#### [Task item]
All records are to be restated word for word, with pictures excluded.

+++ Supplied information +++

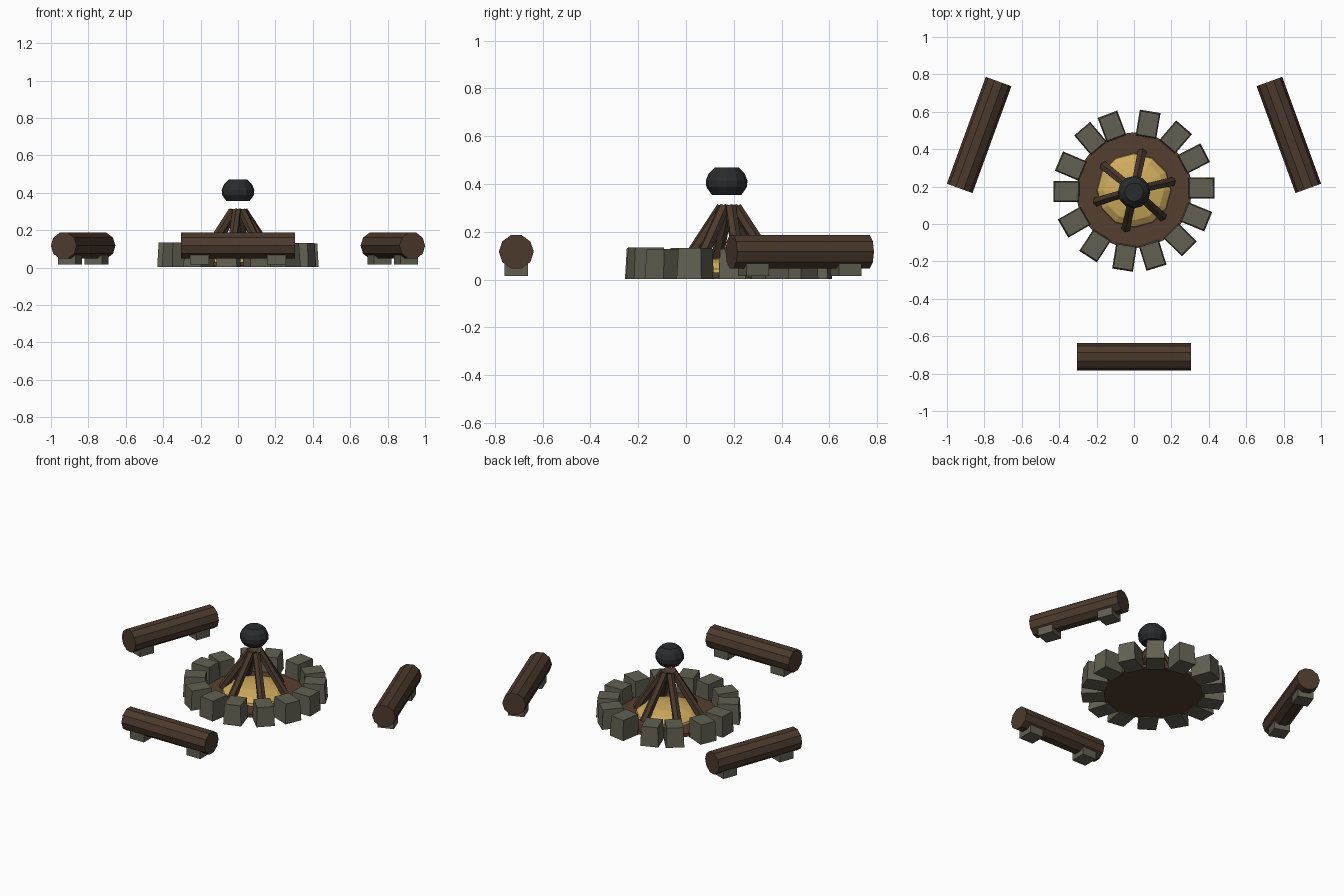
import bpy, bmesh, math, random
from mathutils import Vector, Matrix

if "Cube" in bpy.data.objects:
    bpy.data.objects.remove(bpy.data.objects["Cube"])

random.seed(4)
PIT = Vector((0, 0.18, 0))


def mat(name, r, g, b):
    m = bpy.data.materials.new(name)
    m.diffuse_color = [(c / 255 / 12.92 if c < 11 else ((c / 255 + .055) / 1.055) ** 2.4)
                       for c in (r, g, b)] + [1]
    m.use_nodes = True
    m.node_tree.nodes["Principled BSDF"].inputs["Base Color"].default_value = m.diffuse_color
    return m


WOOD = mat("dark wood", 76, 58, 45)
EARTH = mat("brown earth", 84, 62, 46)
STONE = mat("grey stone", 98, 96, 82)
GOLD = mat("golden embers", 208, 172, 94)
IRON = mat("black iron", 42, 43, 45)


def finish(name, bm, material):
    bmesh.ops.recalc_face_normals(bm, faces=bm.faces)
    me = bpy.data.meshes.new(name)
    bm.to_mesh(me)
    bm.free()
    me.materials.append(material)
    ob = bpy.data.objects.new(name, me)
    bpy.context.collection.objects.link(ob)
    return ob


def rod(name, a, b, r1, r2, sides, material, spin=0.0):
    """Capped cylinder between two points."""
    a, b = Vector(a), Vector(b)
    d = b - a
    bm = bmesh.new()
    bmesh.ops.create_cone(bm, cap_ends=True, segments=sides, radius1=r1, radius2=r2, depth=d.length)
    m = Matrix.Translation((a + b) / 2) @ d.to_track_quat('Z', 'Y').to_matrix().to_4x4()
    bm.transform(m @ Matrix.Rotation(spin, 4, 'Z'))
    return finish(name, bm, material)


def box(name, size, matrix, material, taper=1.0):
    """Box standing on its origin, narrowed towards the top."""
    bm = bmesh.new()
    bmesh.ops.create_cube(bm, size=1)
    for v in bm.verts:
        k = taper if v.co.z > 0 else 1
        v.co = (v.co.x * size[0] * k, v.co.y * size[1] * k, (v.co.z + .5) * size[2])
    bm.transform(matrix)
    return finish(name, bm, material)


def lathe(name, profile, sides, center, material):
    """Turned solid from (radius, z) points, capped at both ends."""
    bm = bmesh.new()
    rings = []
    for r, z in profile:
        rings.append([bm.verts.new(center + Vector((r * math.cos(t), r * math.sin(t), z)))
                      for t in (2 * math.pi * i / sides for i in range(sides))])
    for lo, hi in zip(rings, rings[1:]):
        for i in range(sides):
            j = (i + 1) % sides
            bm.faces.new((lo[i], lo[j], hi[j], hi[i]))
    bm.faces.new(rings[0])
    bm.faces.new(rings[-1])
    return finish(name, bm, material)


# Fire bed and ember mound
lathe("fire_bed", [(.31, .008), (.31, .03)], 24, PIT, EARTH)
lathe("ember_mound", [(.2, .025), (.195, .045), (.16, .07), (.09, .087), (.02, .092)], 12, PIT, GOLD)

# Ring of stones, slightly uneven
for i, deg in enumerate((2, 28, 52, 78, 109, 130, 159, 181, 208, 235, 262, 286, 313, 337)):
    m = (Matrix.Translation(PIT) @ Matrix.Rotation(math.radians(deg), 4, 'Z')
         @ Matrix.Translation((.361, 0, .002))
         @ Matrix.Rotation(math.radians(random.uniform(-3, 3)), 4, 'Z'))
    box(f"ring_stone_{i + 1}", (.14, .112, .13 + random.uniform(-.005, .003)), m, STONE, .9)

# Leaning firewood sticks
for i, deg in enumerate((13, 78, 141, 197, 258, 317)):
    t = math.radians(deg)
    u = Vector((math.cos(t), math.sin(t), 0))
    rod(f"firewood_{i + 1}", PIT + u * .205 + Vector((0, 0, .035)),
        PIT + u * .03 + Vector((0, 0, .303)), .027, .024, 6, WOOD)

# Pot above the fire
lathe("cooking_pot", [(.062, .355), (.085, .388), (.087, .415), (.075, .445), (.05, .47)],
      12, PIT - Vector((0, .01, 0)), IRON)

# Log benches on stone feet
for name, x, y, deg in (("front", 0, -.71, 0), ("right", .828, .476, -70), ("left", -.828, .476, 70)):
    base = Matrix.Translation((x, y, 0)) @ Matrix.Rotation(math.radians(deg), 4, 'Z')
    rod(f"{name}_bench_log", base @ Vector((-.304, 0, .117)), base @ Vector((.304, 0, .117)),
        .073, .073, 10, WOOD, math.pi / 2)
    for side in (-1, 1):
        box(f"{name}_bench_foot_{'left' if side < 0 else 'right'}", (.1, .1, .055),
            base @ Matrix.Translation((side * .206, 0, .016)), STONE)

+++

#### [Written solution]
import bpy, bmesh, math, random
from mathutils import Vector, Matrix

if "Cube" in bpy.data.objects:
    bpy.data.objects.remove(bpy.data.objects["Cube"])

random.seed(4)
PIT = Vector((0, 0.18, 0))


def mat(name, r, g, b):
    m = bpy.data.materials.new(name)
    m.diffuse_color = [(c / 255 / 12.92 if c < 11 else ((c / 255 + .055) / 1.055) ** 2.4)
                       for c in (r, g, b)] + [1]
    m.use_nodes = True
    m.node_tree.nodes["Principled BSDF"].inputs["Base Color"].default_value = m.diffuse_color
    return m


WOOD = mat("dark wood", 76, 58, 45)
EARTH = mat("brown earth", 84, 62, 46)
STONE = mat("grey stone", 98, 96, 82)
GOLD = mat("golden embers", 208, 172, 94)
IRON = mat("black iron", 42, 43, 45)


def finish(name, bm, material):
    bmesh.ops.recalc_face_normals(bm, faces=bm.faces)
    me = bpy.data.meshes.new(name)
    bm.to_mesh(me)
    bm.free()
    me.materials.append(material)
    ob = bpy.data.objects.new(name, me)
    bpy.context.collection.objects.link(ob)
    return ob


def rod(name, a, b, r1, r2, sides, material, spin=0.0):
    """Capped cylinder between two points."""
    a, b = Vector(a), Vector(b)
    d = b - a
    bm = bmesh.new()
    bmesh.ops.create_cone(bm, cap_ends=True, segments=sides, radius1=r1, radius2=r2, depth=d.length)
    m = Matrix.Translation((a + b) / 2) @ d.to_track_quat('Z', 'Y').to_matrix().to_4x4()
    bm.transform(m @ Matrix.Rotation(spin, 4, 'Z'))
    return finish(name, bm, material)


def box(name, size, matrix, material, taper=1.0):
    """Box standing on its origin, narrowed towards the top."""
    bm = bmesh.new()
    bmesh.ops.create_cube(bm, size=1)
    for v in bm.verts:
        k = taper if v.co.z > 0 else 1
        v.co = (v.co.x * size[0] * k, v.co.y * size[1] * k, (v.co.z + .5) * size[2])
    bm.transform(matrix)
    return finish(name, bm, material)


def lathe(name, profile, sides, center, material):
    """Turned solid from (radius, z) points, capped at both ends."""
    bm = bmesh.new()
    rings = []
    for r, z in profile:
        rings.append([bm.verts.new(center + Vector((r * math.cos(t), r * math.sin(t), z)))
                      for t in (2 * math.pi * i / sides for i in range(sides))])
    for lo, hi in zip(rings, rings[1:]):
        for i in range(sides):
            j = (i + 1) % sides
            bm.faces.new((lo[i], lo[j], hi[j], hi[i]))
    bm.faces.new(rings[0])
    bm.faces.new(rings[-1])
    return finish(name, bm, material)


# Fire bed and ember mound
lathe("fire_bed", [(.31, .008), (.31, .03)], 24, PIT, EARTH)
lathe("ember_mound", [(.2, .025), (.195, .045), (.16, .07), (.09, .087), (.02, .092)], 12, PIT, GOLD)

# Ring of stones, slightly uneven
for i, deg in enumerate((2, 28, 52, 78, 109, 130, 159, 181, 208, 235, 262, 286, 313, 337)):
    m = (Matrix.Translation(PIT) @ Matrix.Rotation(math.radians(deg), 4, 'Z')
         @ Matrix.Translation((.361, 0, .002))
         @ Matrix.Rotation(math.radians(random.uniform(-3, 3)), 4, 'Z'))
    box(f"ring_stone_{i + 1}", (.14, .112, .13 + random.uniform(-.005, .003)), m, STONE, .9)

# Leaning firewood sticks
for i, deg in enumerate((13, 78, 141, 197, 258, 317)):
    t = math.radians(deg)
    u = Vector((math.cos(t), math.sin(t), 0))
    rod(f"firewood_{i + 1}", PIT + u * .205 + Vector((0, 0, .035)),
        PIT + u * .03 + Vector((0, 0, .303)), .027, .024, 6, WOOD)

# Pot above the fire
lathe("cooking_pot", [(.062, .355), (.085, .388), (.087, .415), (.075, .445), (.05, .47)],
      12, PIT - Vector((0, .01, 0)), IRON)

# Log benches on stone feet
for name, x, y, deg in (("front", 0, -.71, 0), ("right", .828, .476, -70), ("left", -.828, .476, 70)):
    base = Matrix.Translation((x, y, 0)) @ Matrix.Rotation(math.radians(deg), 4, 'Z')
    rod(f"{name}_bench_log", base @ Vector((-.304, 0, .117)), base @ Vector((.304, 0, .117)),
        .073, .073, 10, WOOD, math.pi / 2)
    for side in (-1, 1):
        box(f"{name}_bench_foot_{'left' if side < 0 else 'right'}", (.1, .1, .055),
            base @ Matrix.Translation((side * .206, 0, .016)), STONE)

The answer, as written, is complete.